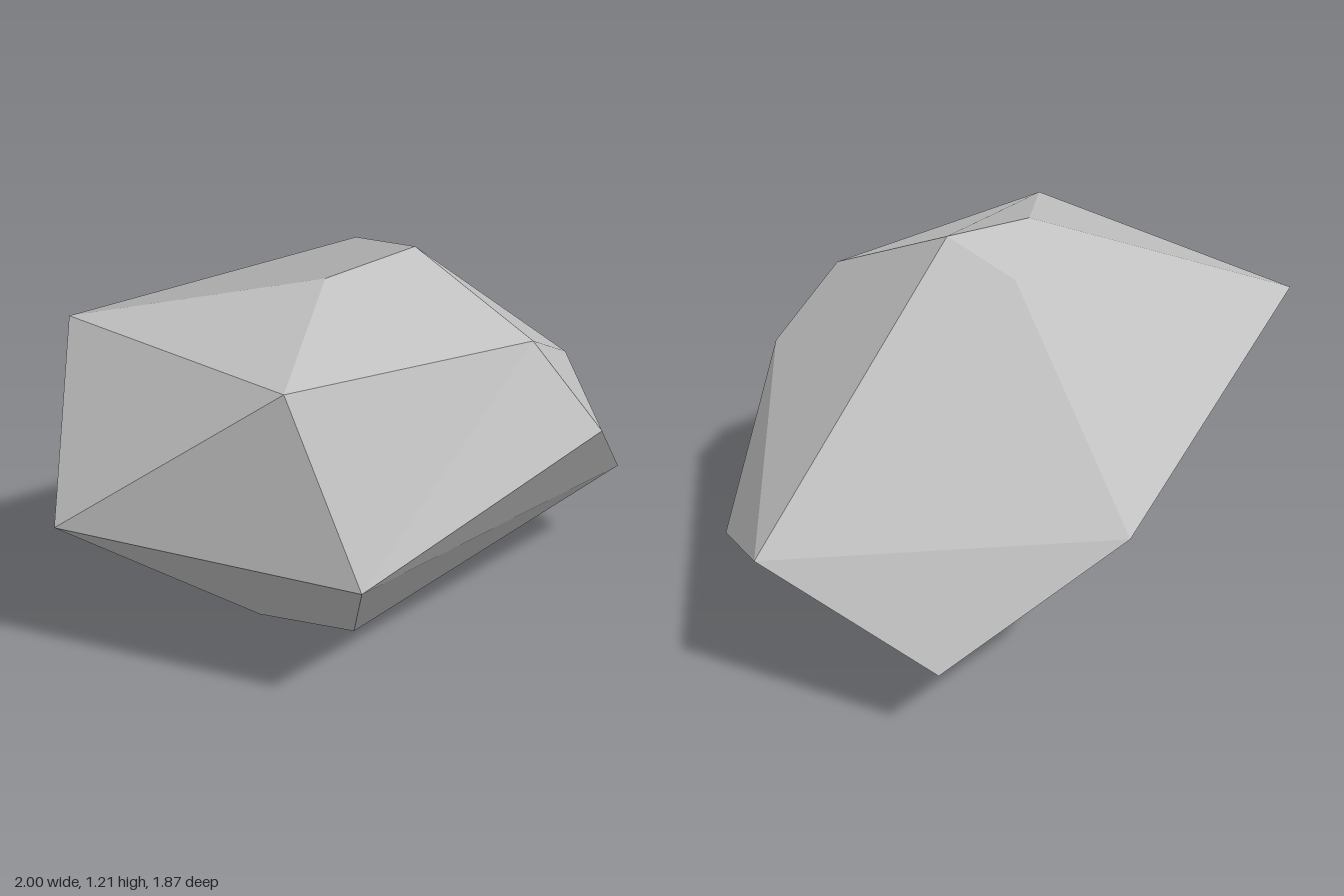
import * as THREE from 'three';

// Corners of the boulder, from the crown down to the foot
const corners = {
  G: [0.21, 1.21, 0.04], H: [-0.12, 1.17, 0.19], I: [0.09, 1.17, -0.26],
  A: [-0.88, 0.98, -0.22], C: [-0.37, 1.02, 0.76], E: [0.475, 1.0, 0.435], F: [0.69, 0.71, 0.505],
  B: [-1, 0.49, 0.335], D: [-0.19, 0.467, 0.93], K: [1, 0.33, -0.045],
  J: [1, 0.575, -0.595], M: [0.555, 0.28, -0.91], L: [-0.015, 0.635, -0.935],
  Q: [-0.345, 0.02, 0.17], O: [-0.06, 0, 0.32], P: [0.39, 0.05, 0], R: [-0.03, 0.02, -0.18],
};

// Facets as rings of corners; each is one flat-shaded polygon fanned from its first corner
const facets = [
  'AHGIL', 'GJLI', 'LJM', 'EFJG', 'JFK', 'CEGH', 'AHC', // crown and shoulders
  'ABC', 'BDC', 'CDE', 'DFE', 'DFK', 'JKM', 'ALB', // sides
  'BDOQ', 'KPOD', 'MKPR', 'LBQR', 'LRM', 'OPRQ', // underside
];

function facetedGeometry() {
  const centre = new THREE.Vector3(0, 0.6, 0);
  const positions = [];
  const normals = [];
  for (const ring of facets) {
    const points = [...ring].map((key) => new THREE.Vector3(...corners[key]));
    const triangles = [];
    const normal = new THREE.Vector3();
    for (let i = 1; i < points.length - 1; i++) {
      const [a, b, c] = [points[0], points[i], points[i + 1]];
      triangles.push([a, b, c]);
      normal.add(b.clone().sub(a).cross(c.clone().sub(a)));
    }
    // Turn the facet outward
    if (normal.dot(points[0].clone().sub(centre)) < 0) {
      normal.negate();
      triangles.forEach((t) => t.reverse());
    }
    normal.normalize();
    for (const p of triangles.flat()) {
      positions.push(p.x, p.y, p.z);
      normals.push(normal.x, normal.y, normal.z);
    }
  }
  const geometry = new THREE.BufferGeometry();
  geometry.setAttribute('position', new THREE.Float32BufferAttribute(positions, 3));
  geometry.setAttribute('normal', new THREE.Float32BufferAttribute(normals, 3));
  return geometry;
}

export function createModel() {
  const stone = new THREE.MeshStandardMaterial({ color: 0xc0c0c0, side: THREE.DoubleSide });
  stone.name = 'stone grey';

  const rock = new THREE.Mesh(facetedGeometry(), stone);
  rock.name = 'rock';

  const group = new THREE.Group();
  group.name = 'boulder';
  group.add(rock);
  return group;
}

# Assignment
Beginning with the line in which "its first corner" appears, print each remaining line of the listing exactly, the last line included.

# Result of this task
// Facets as rings of corners; each is one flat-shaded polygon fanned from its first corner
const facets = [
  'AHGIL', 'GJLI', 'LJM', 'EFJG', 'JFK', 'CEGH', 'AHC', // crown and shoulders
  'ABC', 'BDC', 'CDE', 'DFE', 'DFK', 'JKM', 'ALB', // sides
  'BDOQ', 'KPOD', 'MKPR', 'LBQR', 'LRM', 'OPRQ', // underside
];

function facetedGeometry() {
  const centre = new THREE.Vector3(0, 0.6, 0);
  const positions = [];
  const normals = [];
  for (const ring of facets) {
    const points = [...ring].map((key) => new THREE.Vector3(...corners[key]));
    const triangles = [];
    const normal = new THREE.Vector3();
    for (let i = 1; i < points.length - 1; i++) {
      const [a, b, c] = [points[0], points[i], points[i + 1]];
      triangles.push([a, b, c]);
      normal.add(b.clone().sub(a).cross(c.clone().sub(a)));
    }
    // Turn the facet outward
    if (normal.dot(points[0].clone().sub(centre)) < 0) {
      normal.negate();
      triangles.forEach((t) => t.reverse());
    }
    normal.normalize();
    for (const p of triangles.flat()) {
      positions.push(p.x, p.y, p.z);
      normals.push(normal.x, normal.y, normal.z);
    }
  }
  const geometry = new THREE.BufferGeometry();
  geometry.setAttribute('position', new THREE.Float32BufferAttribute(positions, 3));
  geometry.setAttribute('normal', new THREE.Float32BufferAttribute(normals, 3));
  return geometry;
}

export function createModel() {
  const stone = new THREE.MeshStandardMaterial({ color: 0xc0c0c0, side: THREE.DoubleSide });
  stone.name = 'stone grey';

  const rock = new THREE.Mesh(facetedGeometry(), stone);
  rock.name = 'rock';

  const group = new THREE.Group();
  group.name = 'boulder';
  group.add(rock);
  return group;
}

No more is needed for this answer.